When running Web applications from within Visual Studio, there have generally been two primary hosts available while developing: a local “development” Web server, or a full version of Internet Information Services (IIS). There has also been a “custom server” option, where a path to a server executable could be entered; however, this was not a widely used option given that most Web applications were built for the ASP.NET pipeline running in some flavor of IIS anyway.
With Visual Studio 2013, ASP.NET will include a new way to compose and host Web applications. In this new model, ASP.NET will shift from a monolithic framework to a set of smaller components put together into a pipeline and hosted in any number of user-selected hosting options.
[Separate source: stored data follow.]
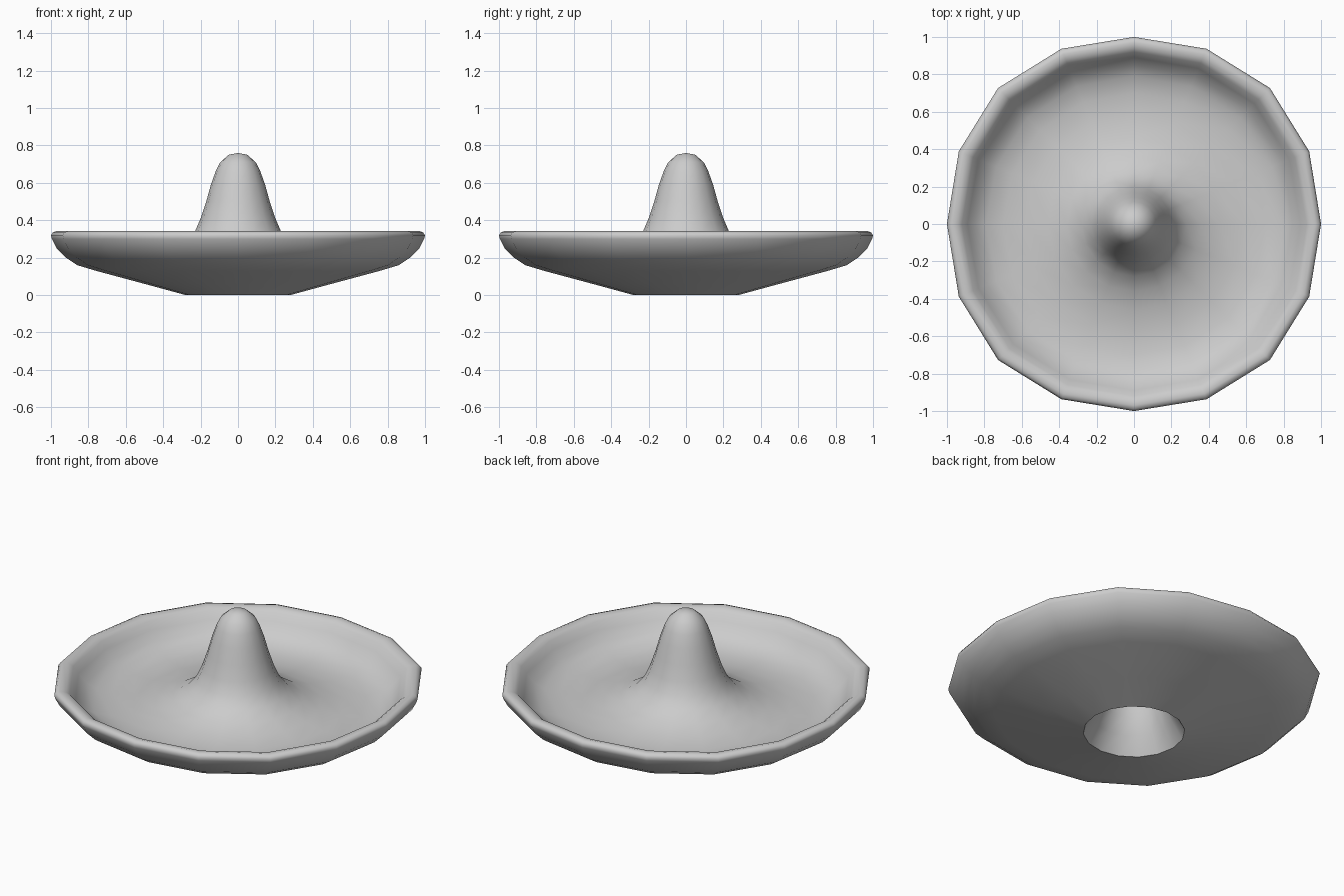
import bpy
import bmesh
import math

SIDES = 16
AXIS_TOLERANCE = 0.001

default_cube = bpy.data.objects.get("Cube")
if default_cube:
    bpy.data.objects.remove(default_cube, do_unlink=True)


def make_material(name, colour):
    material = bpy.data.materials.new(name)
    material.use_nodes = True
    material.diffuse_color = colour
    shader = material.node_tree.nodes["Principled BSDF"]
    shader.inputs["Base Color"].default_value = colour
    return material


def ring_point(radius, height, step):
    """Place a point on a ring that widens a little on the diagonals."""
    angle = math.tau * step / SIDES
    widening = 0.014 * (1 - math.cos(4 * angle)) * radius ** 2
    reach = radius * (1 + widening)
    return (reach * math.cos(angle), reach * math.sin(angle), height)


def lathe(name, profile, material):
    """Turn a profile of (radius, height) points around the z axis."""
    mesh = bmesh.new()
    rings = []
    for radius, height in profile:
        if radius < AXIS_TOLERANCE:
            rings.append([mesh.verts.new((0, 0, height))] * SIDES)
        else:
            rings.append([mesh.verts.new(ring_point(radius, height, step))
                          for step in range(SIDES)])
    for lower, upper in zip(rings, rings[1:]):
        for step in range(SIDES):
            following = (step + 1) % SIDES
            corners = [lower[step], lower[following], upper[following], upper[step]]
            mesh.faces.new(list(dict.fromkeys(corners)))
    bmesh.ops.recalc_face_normals(mesh, faces=mesh.faces[:])

    data = bpy.data.meshes.new(name)
    mesh.to_mesh(data)
    mesh.free()
    data.materials.append(material)
    part = bpy.data.objects.new(name, data)
    bpy.context.collection.objects.link(part)
    bpy.ops.object.select_all(action="DESELECT")
    part.select_set(True)
    bpy.context.view_layer.objects.active = part
    bpy.ops.object.shade_smooth_by_angle(angle=math.radians(60))
    return part


# Hollow inside the crown, from its top down to the opening
hollow = [(0, 0.69), (0.05, 0.67), (0.09, 0.58), (0.12, 0.46),
          (0.15, 0.32), (0.18, 0.2), (0.22, 0.1), (0.28, 0)]

# Underside of the brim and its rounded, upturned rim
underside = [(0.5, 0.06), (0.76, 0.13), (0.86, 0.16), (0.92, 0.2),
             (0.97, 0.25), (0.995, 0.3), (1, 0.32), (0.99, 0.335)]
rim = [(0.97, 0.342), (0.94, 0.335), (0.92, 0.32)]

# Upper face of the brim, dished between rim and crown
brim_top = [(0.89, 0.28), (0.85, 0.23), (0.79, 0.195), (0.7, 0.175),
            (0.58, 0.175), (0.46, 0.195), (0.36, 0.23), (0.28, 0.28)]

# Outside of the crown
crown = [(0.23, 0.34), (0.2, 0.41), (0.17, 0.5), (0.145, 0.59),
         (0.12, 0.66), (0.095, 0.71), (0.05, 0.75), (0, 0.76)]

grey = make_material("plain grey", (0.6, 0.6, 0.6, 1))
lathe("wide_brimmed_hat", hollow + underside + rim + brim_top + crown, grey)
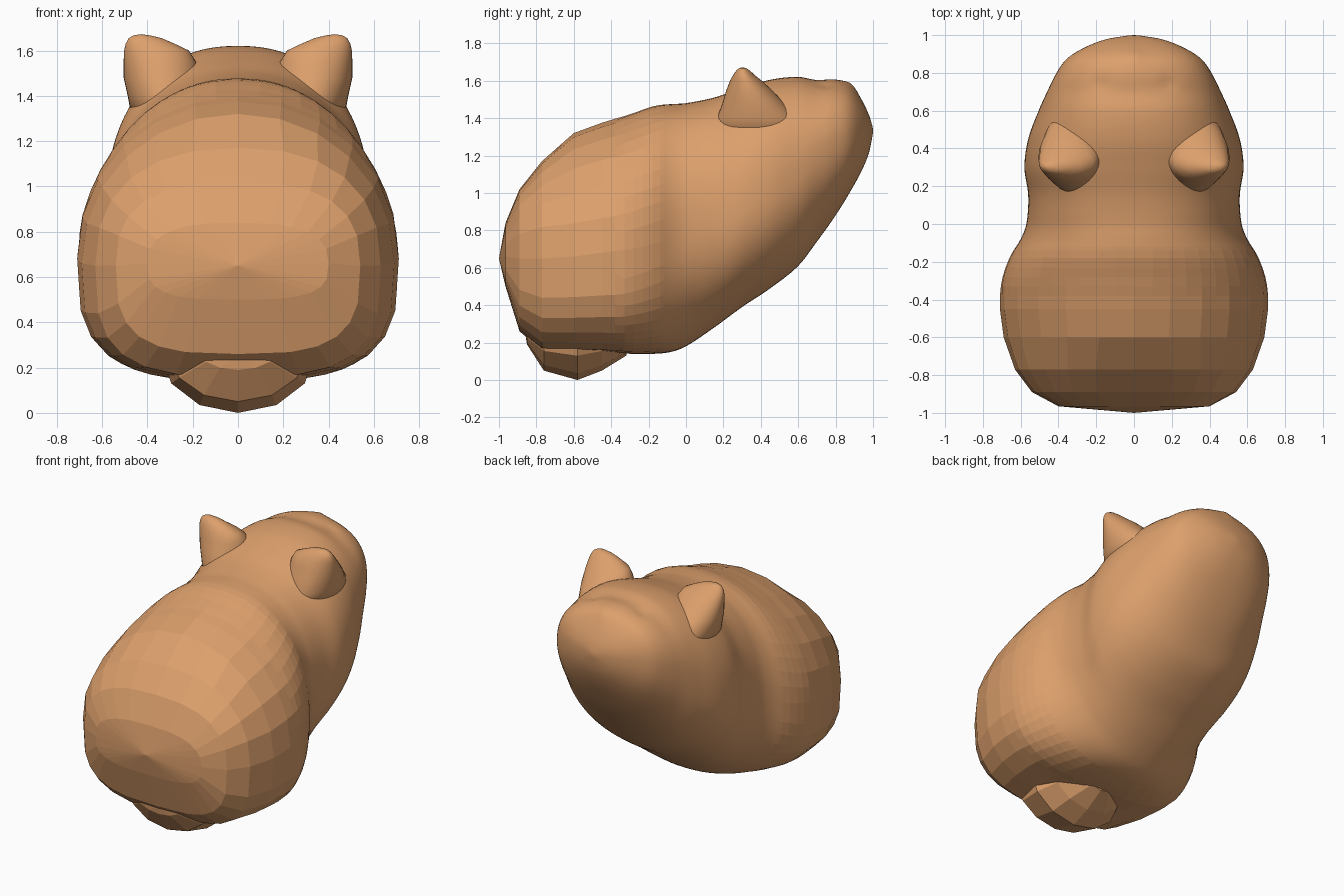
import bpy, bmesh, math

if "Cube" in bpy.data.objects:
    bpy.data.objects.remove(bpy.data.objects["Cube"])

fur = bpy.data.materials.new("tan brown fur")
fur.diffuse_color = (0.72, 0.35, 0.15, 1)
fur.use_nodes = True
fur.node_tree.nodes["Principled BSDF"].inputs["Base Color"].default_value = fur.diffuse_color

# body stations: y, top z, bottom z, half width, z of widest point
ROWS = [
    (-.965, .84, .50, .40, .66),
    (-.89, 1.02, .26, .54, .65), (-.77, 1.17, .16, .63, .65),
    (-.60, 1.32, .155, .69, .66), (-.45, 1.375, .15, .71, .68),
    (-.30, 1.42, .14, .70, .70), (-.17, 1.465, .14, .655, .73),
    (-.08, 1.475, .15, .60, .76), (0, 1.48, .18, .57, .80),
    (.15, 1.51, .28, .56, .86),
    (.30, 1.56, .39, .58, .92), (.45, 1.605, .49, .56, .98),
    (.60, 1.62, .61, .505, 1.08), (.70, 1.60, .74, .46, 1.18),
    (.80, 1.595, .88, .41, 1.25), (.88, 1.565, 1.01, .35, 1.29),
    (.94, 1.49, 1.12, .25, 1.32), (.98, 1.41, 1.22, .14, 1.33),
    (.998, 1.35, 1.31, .03, 1.33)]


def bump(x, y, cx, cy, r):
    return math.exp(-((x - cx) ** 2 + (y - cy) ** 2) / r ** 2)


def station(y):
    """Smoothly interpolated body station at y."""
    i = max(k for k in range(len(ROWS) - 1) if ROWS[k][0] <= y + 1e-6)
    a, b = ROWS[i], ROWS[i + 1]
    p, q = ROWS[max(i - 1, 0)], ROWS[min(i + 2, len(ROWS) - 1)]
    h = b[0] - a[0]
    t = (y - a[0]) / h
    out = [y]
    for c in range(1, 5):
        m0 = (b[c] - p[c]) / (b[0] - p[0]) * h
        m1 = (q[c] - a[c]) / (q[0] - a[0]) * h
        out.append((2*t**3 - 3*t*t + 1) * a[c] + (t**3 - 2*t*t + t) * m0
                   + (3*t*t - 2*t**3) * b[c] + (t**3 - t*t) * m1)
    return out


def body_ring(y, n):
    y, top, bot, w, mid = station(y)
    rear = min(1, max(0, (.05 - y) / .4))
    back = min(1, max(0, (-.6 - y) / .3))
    pts = []
    for k in range(n):
        a = 2 * math.pi * k / n
        c, s = math.cos(a), math.sin(a)
        e = 2 / (2.3 - .25 * rear + .6 * back) if s >= 0 else 2 / (2.2 + 1.0 * rear)
        x = math.copysign(abs(c) ** e, c) * w if abs(c) > 1e-6 else 0
        v = abs(s) ** e if abs(s) > 1e-6 else 0
        z = mid + v * ((top - mid) if s > 0 else (bot - mid))
        if s > .1 and y > .4:  # muzzle, nose and eye hollows
            z += v * (.012 * bump(x, y, 0, .83, .12) + .012 * bump(x, y, 0, .89, .04)
                      - .010 * bump(abs(x), y, .18, .745, .04))
        pts.append((x, y, z))
    return pts


def densify(ring):
    """Same outline with a point added in the middle of every edge."""
    out = []
    for a, b in zip(ring, ring[1:] + ring[:1]):
        out += [a, tuple((i + j) / 2 for i, j in zip(a, b))]
    return out


def loft(name, rings, start=None, end=None, smooth_from=-9):
    """Skin rings; a ring may have a multiple of the previous ring's points."""
    bm = bmesh.new()
    vr = [[bm.verts.new(p) for p in r] for r in rings]
    for a, b in zip(vr, vr[1:]):
        n, k = len(a), len(b) // len(a)
        for i in range(n):
            bm.faces.new([a[i], a[(i + 1) % n]]
                         + [b[(i * k + j) % len(b)] for j in range(k, -1, -1)])
    for tip, r in ((start, vr[0]), (end, vr[-1])):
        if tip:
            v = bm.verts.new(tip)
            for i in range(len(r)):
                bm.faces.new([v, r[i], r[(i + 1) % len(r)]])
        else:
            bm.faces.new(r)
    bmesh.ops.recalc_face_normals(bm, faces=bm.faces)
    for f in bm.faces:
        f.smooth = f.calc_center_median().y > smooth_from
    me = bpy.data.meshes.new(name)
    bm.to_mesh(me)
    bm.free()
    me.materials.append(fur)
    ob = bpy.data.objects.new(name, me)
    bpy.context.collection.objects.link(ob)
    return ob


# body and head: coarse facets at the rump, getting finer towards the head
rings = [body_ring(r[0], 24) for r in ROWS[:5]]
rings += [densify(body_ring(-.38, 24))]
rings += [body_ring(-.33 + .05 * i, 48) for i in range(4)]
rings += [densify(body_ring(-.14, 48))]
rings += [body_ring(-.12 + .02 * i, 96) for i in range(51)]
rings += [body_ring(y, 96) for y in (.90, .915, .93, .945, .96, .972, .982, .99, .998)]
loft("body_and_head", rings, (0, -1, .65), (0, 1, 1.33), -.12)

# stub tail tucked under the rump: y, half width, bottom z
TAIL = [(-.85, .16, .19), (-.76, .30, .05), (-.58, .34, 0), (-.45, .28, .05), (-.32, .14, .13)]
loft("tail", [[(w * math.cos(a), y, .26 + (.26 - b) * math.sin(a))
               for a in (2 * math.pi * k / 12 for k in range(12))] for y, w, b in TAIL],
     (0, -.86, .25), (0, -.3, .2), 9)

# ears: centre x, centre y, z, radius x, radius y
EAR = [(.30, .40, 1.28, .165, .25), (.315, .385, 1.40, .172, .22),
       (.335, .36, 1.48, .17, .165), (.345, .338, 1.55, .16, .122),
       (.36, .32, 1.60, .143, .085), (.388, .31, 1.63, .108, .058),
       (.41, .305, 1.655, .072, .036), (.425, .303, 1.667, .035, .02)]
for side, name in ((1, "ear_right"), (-1, "ear_left")):
    rs = []
    for cx, cy, z, rx, ry in EAR:
        rs.append([(side * (cx + rx * math.cos(2 * math.pi * k / 40)),
                    cy + ry * math.sin(2 * math.pi * k / 40), z) for k in range(40)])
    loft(name, rs, None, (side * .428, .303, 1.672))

# eyes: narrow slits, sitting in the eye hollows
for side, name in ((1, "eye_right"), (-1, "eye_left")):
    bpy.ops.mesh.primitive_uv_sphere_add(segments=16, ring_count=8, radius=1,
                                         location=(side * .18, .745, 1.553))
    eye = bpy.context.object
    eye.name = name
    eye.scale = (.018, .007, .008)
    eye.data.materials.append(fur)
    bpy.ops.object.shade_smooth()
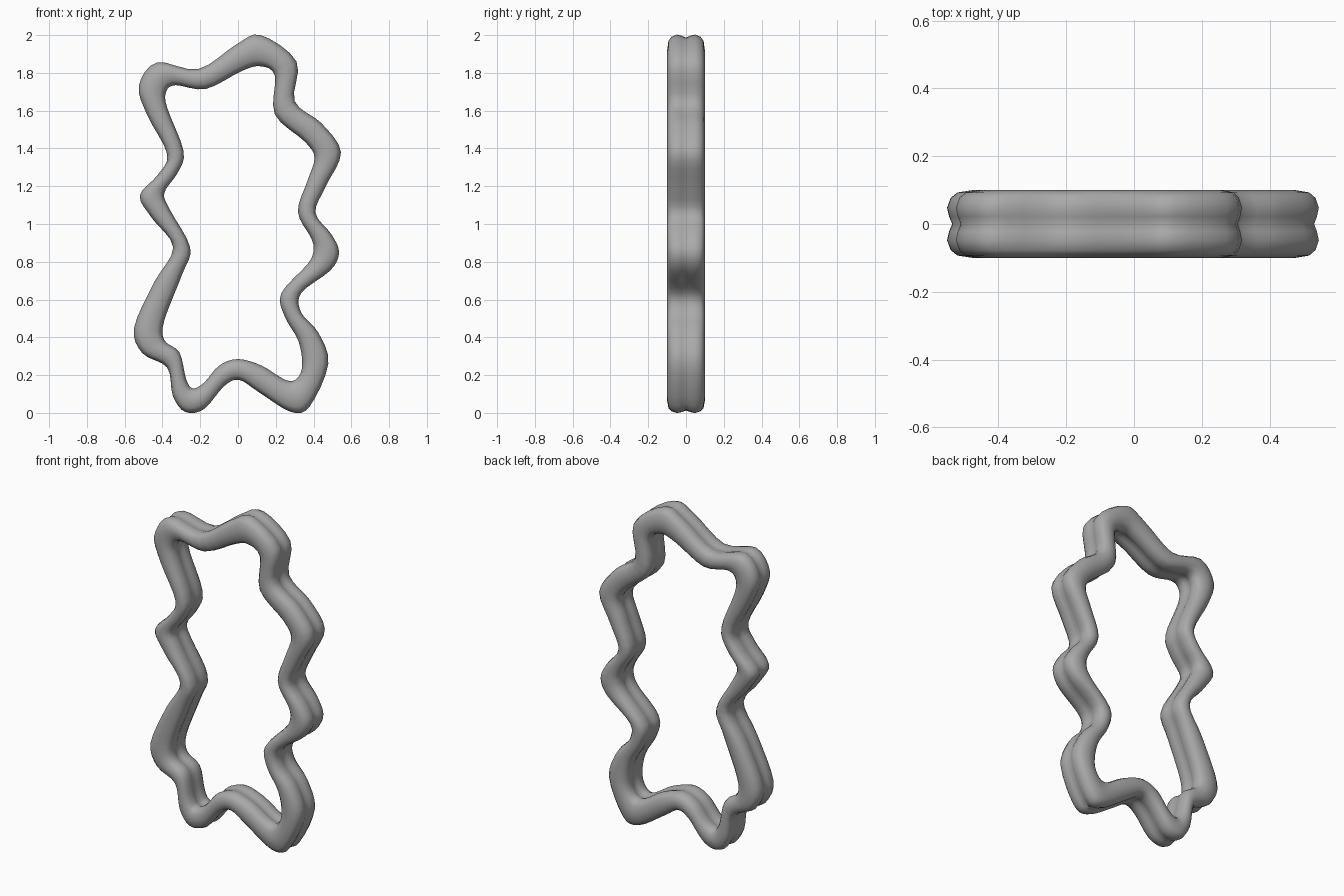
import bpy, bmesh, math
from mathutils import Vector

# Wavy ring stations: (outer x, outer z, inner x, inner z), clockwise from the top
STATIONS = [
    (.12, 2.0, .12, 1.835), (.31, 1.86, .195, 1.785), (.30, 1.65, .195, 1.58),
    (.44, 1.535, .355, 1.435), (.545, 1.38, .405, 1.35), (.465, 1.20, .37, 1.235),
    (.41, 1.06, .317, 1.065), (.495, .945, .385, .93), (.535, .85, .40, .865),
    (.49, .755, .37, .79), (.335, .635, .23, .635), (.335, .53, .245, .515),
    (.425, .425, .32, .38), (.478, .26, .34, .25), (.38, .035, .31, .18),
    (.28, .005, .25, .175), (.11, .11, .125, .25), (.005, .175, 0, .285),
    (-.075, .14, -.10, .25), (-.18, .02, -.18, .16), (-.28, .005, -.24, .13),
    (-.345, .09, -.275, .18), (-.375, .24, -.31, .32), (-.505, .315, -.39, .385),
    (-.55, .45, -.39, .49), (-.445, .69, -.295, .735), (-.343, .875, -.253, .875),
    (-.455, 1.03, -.36, 1.075), (-.52, 1.15, -.39, 1.165), (-.425, 1.26, -.32, 1.27),
    (-.375, 1.37, -.288, 1.385), (-.48, 1.575, -.375, 1.615),
    (-.525, 1.73, -.38, 1.70), (-.43, 1.855, -.33, 1.735),
    (-.21, 1.82, -.17, 1.715), (-.01, 1.95, .02, 1.81),
]
STEPS = 4

# Quarter section: (inset as a share of the bar width, depth), grooved at mid depth
QUARTER = [(.10, 0), (.04, .022), (0, .048), (.07, .077), (.20, .093), (.5, .1)]


def spline(a, b, c, d, t):
    return .5 * (2 * b + (c - a) * t + (2 * a - 5 * b + 4 * c - d) * t * t
                 + (3 * b - a - 3 * c + d) * t ** 3)


def section():
    back = QUARTER + [(1 - u, y) for u, y in QUARTER[-2::-1]]
    return back + [(u, -y) for u, y in back[-2:0:-1]]


# Sweep the section around the closed ring
bm = bmesh.new()
pts = [Vector(s) for s in STATIONS]
n = len(pts)
rings = []
for i in range(n):
    for k in range(STEPS):
        p = spline(pts[i - 1], pts[i], pts[(i + 1) % n], pts[(i + 2) % n], k / STEPS)
        rings.append([bm.verts.new((p[0] + (p[2] - p[0]) * u, y, p[1] + (p[3] - p[1]) * u))
                      for u, y in section()])
for i, ring in enumerate(rings):
    nxt = rings[(i + 1) % len(rings)]
    for j in range(len(ring)):
        m = (j + 1) % len(ring)
        bm.faces.new((ring[j], ring[m], nxt[m], nxt[j]))
bmesh.ops.recalc_face_normals(bm, faces=bm.faces)

mesh = bpy.data.meshes.new("wavy_frame")
bm.to_mesh(mesh)
bm.free()
frame = bpy.data.objects.new("wavy_frame", mesh)
bpy.context.collection.objects.link(frame)

grey = bpy.data.materials.new("plain grey")
grey.diffuse_color = (.4, .4, .4, 1)
mesh.materials.append(grey)

# Smooth shading
bpy.context.view_layer.objects.active = frame
frame.select_set(True)
bpy.ops.object.shade_smooth_by_angle(angle=math.radians(50))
Modularity and flexibility is made possible because all application and hosting components are built on the same core abstraction: OWIN. For more information on OWIN, and the Microsoft OWIN components (known as the “Katana” project), see An Overview of OWIN and Project Katana.
One of the components included in the Microsoft OWIN components is the lightweight, console-based OwinHost.exe. This host finds the user’s startup code and uses it to build an OWIN pipeline; it then uses an HttpListener-based server to receive requests and push them through the OWIN pipeline. OwinHost is a nice, lightweight option for development-time hosting – particularly if the application will ultimately be deployed into a self-hosted environment. And as such, we wanted to improve the experience for connecting it to the Visual Studio experience.
In order to accommodate OwinHost, as well as any additional new hosting frameworks, we made some changes to the way that Web project properties are presented in Visual Studio, and how users select development servers. The new layout shows a drop down for available servers and a property pane which refreshes when a different installed server is selected. By default we continue to include IIS, IIS Express, and External Host (was Custom Server in Visual Studio 2012).
In order to add new servers to the list, we also created an extensible API which users can call either programmatically or via PowerShell. For example, the following code manipulates the custom server API using PowerShell script.
Because of the scriptable API, the OwinHost NuGet package can now include a small install.ps1 PowerShell file which registers OwinHost.exe as an available custom server on package installation.
One thing to be aware of is that because of the manner in which the tooling interacts with the underlying project file, a Visual Studio 2013 project which has the OwinHost server registered as a custom server cannot be opened in earlier versions of Visual Studio. This warning is presented before the custom server is registered and it provides an opportunity to cancel the operation.
After installing the OwinHost package, simply open the Web project properties and notice that OwinHost is now a selectable option in the servers dropdown.
Selecting OwinHost reveals several additional configuration options, which can be helpful for tasks such as changing the default port or replacing any of the default infrastructure components (including the server component itself).
As lightweight Web frameworks and hosts become more popular, and as the number of choices continues to grow, we will ensure that the Visual Studio experience remains first class regardless of your chosen component set. So take a look at this new feature, let us know what you think, and let us know how we can continue to improve it and the Visual Studio Web development experience going forward!
– Howard Dierking and Joost de Nijs